Every professional investor knows that month-ending, quarter-ending and year-ending timestamps are important. Throughout the year, positions are hedged against these timestamps, and as a result, the year-ending option expirations almost always have the highest open interest. Generally, the higher the open interest the greater the volatility and financial risk.
Last December, in and around the final option expiration of the year, the S&P 500 fell by nearly 300 points. This dramatic decline coincided with a spike in market gamma as shown below. It is my view that this decline was furthered by forced selling by the put sellers who needed to sell the S&P 500 index to cut their losses.
As we approach this year and the S&P 500 continues to grind higher, we may be facing the inverse of last year. Call sellers are beginning to feel more pain, as evidenced by a first-time spike in Forecast Gamma Neutral in my December 17th report. While I am not saying that stocks will melt up through the remainder of the year, the possibility of that scenario playing out is looking more likely. The chart below shows the relationship between the cash value in the SPX and the metric that I call Gamma Neutral.
SPX Value versus Prompt-Month Gamma Neutral
The Study of Market Gamma
There has been an increasing amount of attention to an “obscure” concept in the market called “gamma” over the past year. Last November, Bloomberg published an article titled: Two Words Which Sent the Oil Market Plunging: Negative Gamma. Since then, there have been an increasing number of market analysts – such as Nomura’s Charlie McElligott – who discuss the implications of gamma exposure in mainstream and other forms of financial media.
The study of “gamma” is akin to the study of market risk. When market gamma is relatively high, then financial risk is also high. When market gamma is relatively low, then financial risk is low. The study of gamma is based upon actual bets in the options markets—where hundreds of millions will exchange hands. In this way, the study of market gamma can be viewed as the ultimate “smart money” indicator. And, the gamma smart money indicator has a definitive time stamp, its option expiration date.
Option expiration this week for the S&P 500 week will occur at 9:30am and 4:00pm December 20th. At 9:30am, the SPX monthly options will expire, and at 4:00pm, the SPX, SPY and ES futures options will settle. The SPX monthly options expiring at 9:30am have several orders of magnitude more value-at-risk than the other option expirations.
Whereas other analysts tend to report on cumulative gamma, I tend to focus on discrete, time-stamp specific gamma metrics. The study of market gamma in all of its forms can provide context for mean-reversion events, Black Swan events, and intra-day volatility.
Gamma Implications For Year-End 2019
The graph above shows regular mean-reversion of the S&P 500 value back to the levels of Gamma Neutral, and that value is currently around 3,070, a 120 point drop from current levels. On the other hand, if call sellers in 2019 were to experience the same level of pain as the put sellers in 2018, then the level of the cash SPX would need to be at 3,295 today, a roughly 100 point increase from current levels.

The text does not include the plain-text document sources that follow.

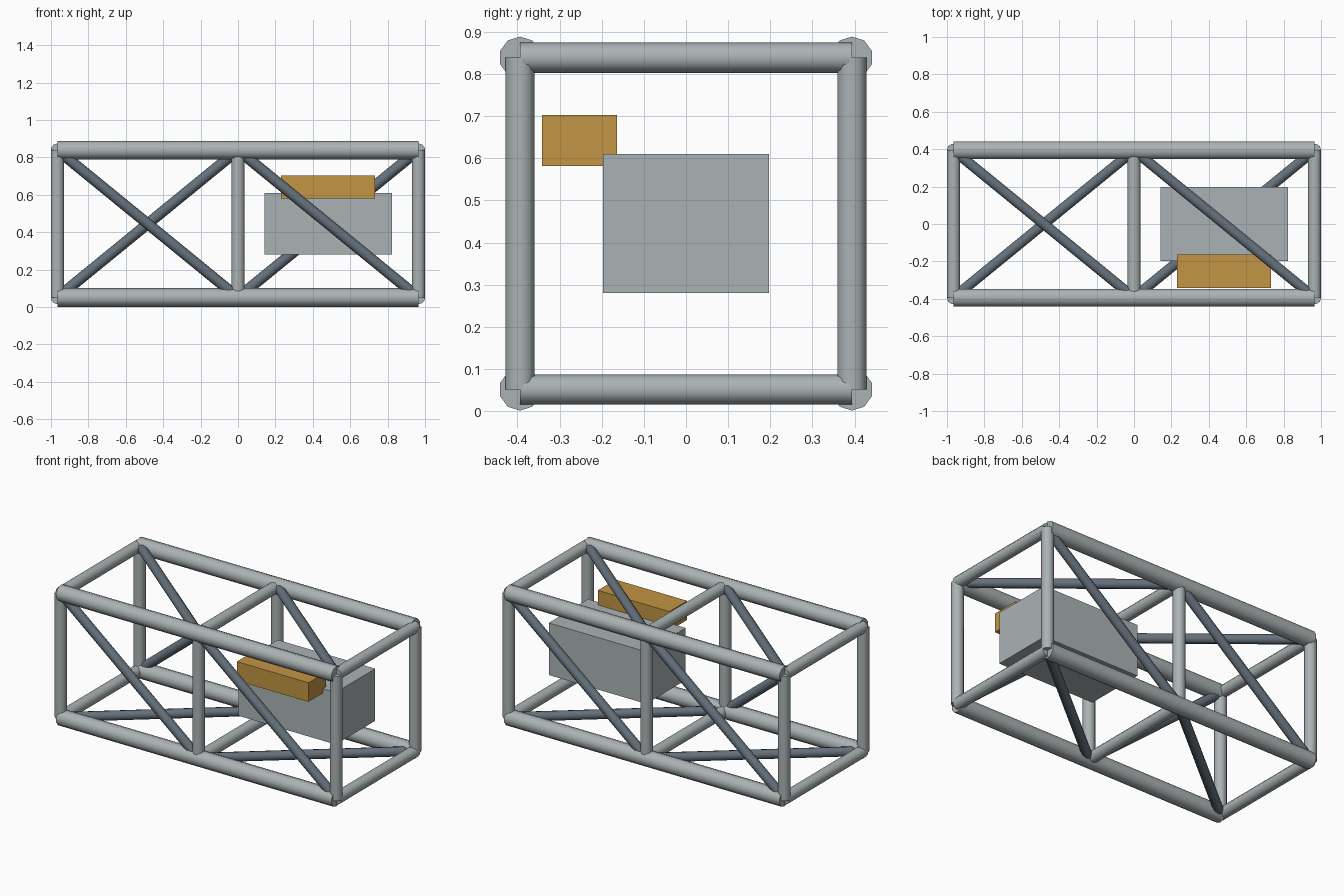
import bpy
import bmesh
from math import radians
from mathutils import Matrix, Vector

if "Cube" in bpy.data.objects:
    bpy.data.objects.remove(bpy.data.objects["Cube"], do_unlink=True)

# Frame dimensions
X, H, MID = 0.965, 0.394, 0.445
CHORD_R, POST_R, BRACE_R = 0.05, 0.036, 0.029
SIDES = 10


def material(name, rgb):
    mat = bpy.data.materials.new(name)
    mat.use_nodes = True
    mat.diffuse_color = (*rgb, 1)
    mat.node_tree.nodes["Principled BSDF"].inputs["Base Color"].default_value = (*rgb, 1)
    return mat


steel = material("light grey steel", (0.41, 0.45, 0.455))
dark = material("dark slate steel", (0.13, 0.165, 0.2))
ochre = material("ochre paint", (0.54, 0.30, 0.058))


def finish(name, bm, mat):
    mesh = bpy.data.meshes.new(name)
    bm.to_mesh(mesh)
    bm.free()
    mesh.materials.append(mat)
    obj = bpy.data.objects.new(name, mesh)
    bpy.context.collection.objects.link(obj)
    return obj


def tube(name, start, end, radius, mat):
    """Capped round tube between two points given relative to the frame centre."""
    lift = Vector((0, 0, MID))
    a, b = Vector(start) + lift, Vector(end) + lift
    axis = (b - a).normalized()
    hint = Vector((1, 0, 0)) if abs(axis.z) > 0.99 else Vector((0, 0, 1))
    side = hint.cross(axis).normalized()
    rot = Matrix((side, axis.cross(side), axis)).transposed().to_4x4()
    bm = bmesh.new()
    bmesh.ops.create_cone(bm, cap_ends=True, segments=SIDES, radius1=radius,
                          radius2=radius, depth=(b - a).length,
                          matrix=Matrix.Translation((a + b) / 2) @ rot)
    obj = finish(name, bm, mat)
    bpy.ops.object.select_all(action="DESELECT")
    obj.select_set(True)
    bpy.context.view_layer.objects.active = obj
    bpy.ops.object.shade_smooth_by_angle(angle=radians(45))


def block(name, centre, size, mat):
    bm = bmesh.new()
    bmesh.ops.create_cube(bm, size=1, matrix=Matrix.Translation(centre)
                          @ Matrix.Diagonal((*size, 1)))
    finish(name, bm, mat)


# Long chords along the four edges
for y, y_name in ((-H, "front"), (H, "back")):
    for z, z_name in ((-H, "lower"), (H, "upper")):
        tube(f"{y_name}_{z_name}_chord", (-X, y, z), (X, y, z), CHORD_R, steel)

# Three square rings of posts and cross bars
for x, x_name in ((-X, "right"), (0, "middle"), (X, "left")):
    for s, y_name, z_name in ((-H, "front", "lower"), (H, "back", "upper")):
        tube(f"{x_name}_{y_name}_post", (x, s, -H), (x, s, H), POST_R, steel)
        tube(f"{x_name}_{z_name}_cross_bar", (x, -H, s), (x, H, s), POST_R, steel)

# One diagonal brace per bay on each long face
for x, bay in ((-X, "right"), (0, "left")):
    x2 = x + X
    tube(f"{bay}_front_brace", (x, -H, H), (x2, -H, -H), BRACE_R, dark)
    tube(f"{bay}_back_brace", (x, H, -H), (x2, H, H), BRACE_R, dark)
    tube(f"{bay}_top_brace", (x, H, H), (x2, -H, H), BRACE_R, dark)
    tube(f"{bay}_bottom_brace", (x, -H, -H), (x2, H, -H), BRACE_R, dark)

# Equipment carried in the left bay
block("equipment_box", (0.482, 0, MID), (0.683, 0.394, 0.33), steel)
block("small_ochre_box", (0.482, -0.253, 0.642), (0.502, 0.178, 0.121), ochre)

So, from a “gamma” perspective alone, I will not be surprised to see a 100 point swing in SPX over the next week or so. Of course, there are other market risks such as China trade and impeachment proceedings. I will either be watching from the sidelines, or perhaps buy a straddle to profit from a big move in either direction.
Erik Lytikainen, the founder of Viking Analytics, has over twenty five years of experience as a financial analyst, entrepreneur business developer and commodity trader. Erik holds an MBA from the University of Maryland and a BS in Mechanical Engineering from Virginia Tech. You can learn more about his work on his website: www.viking-analytics.com.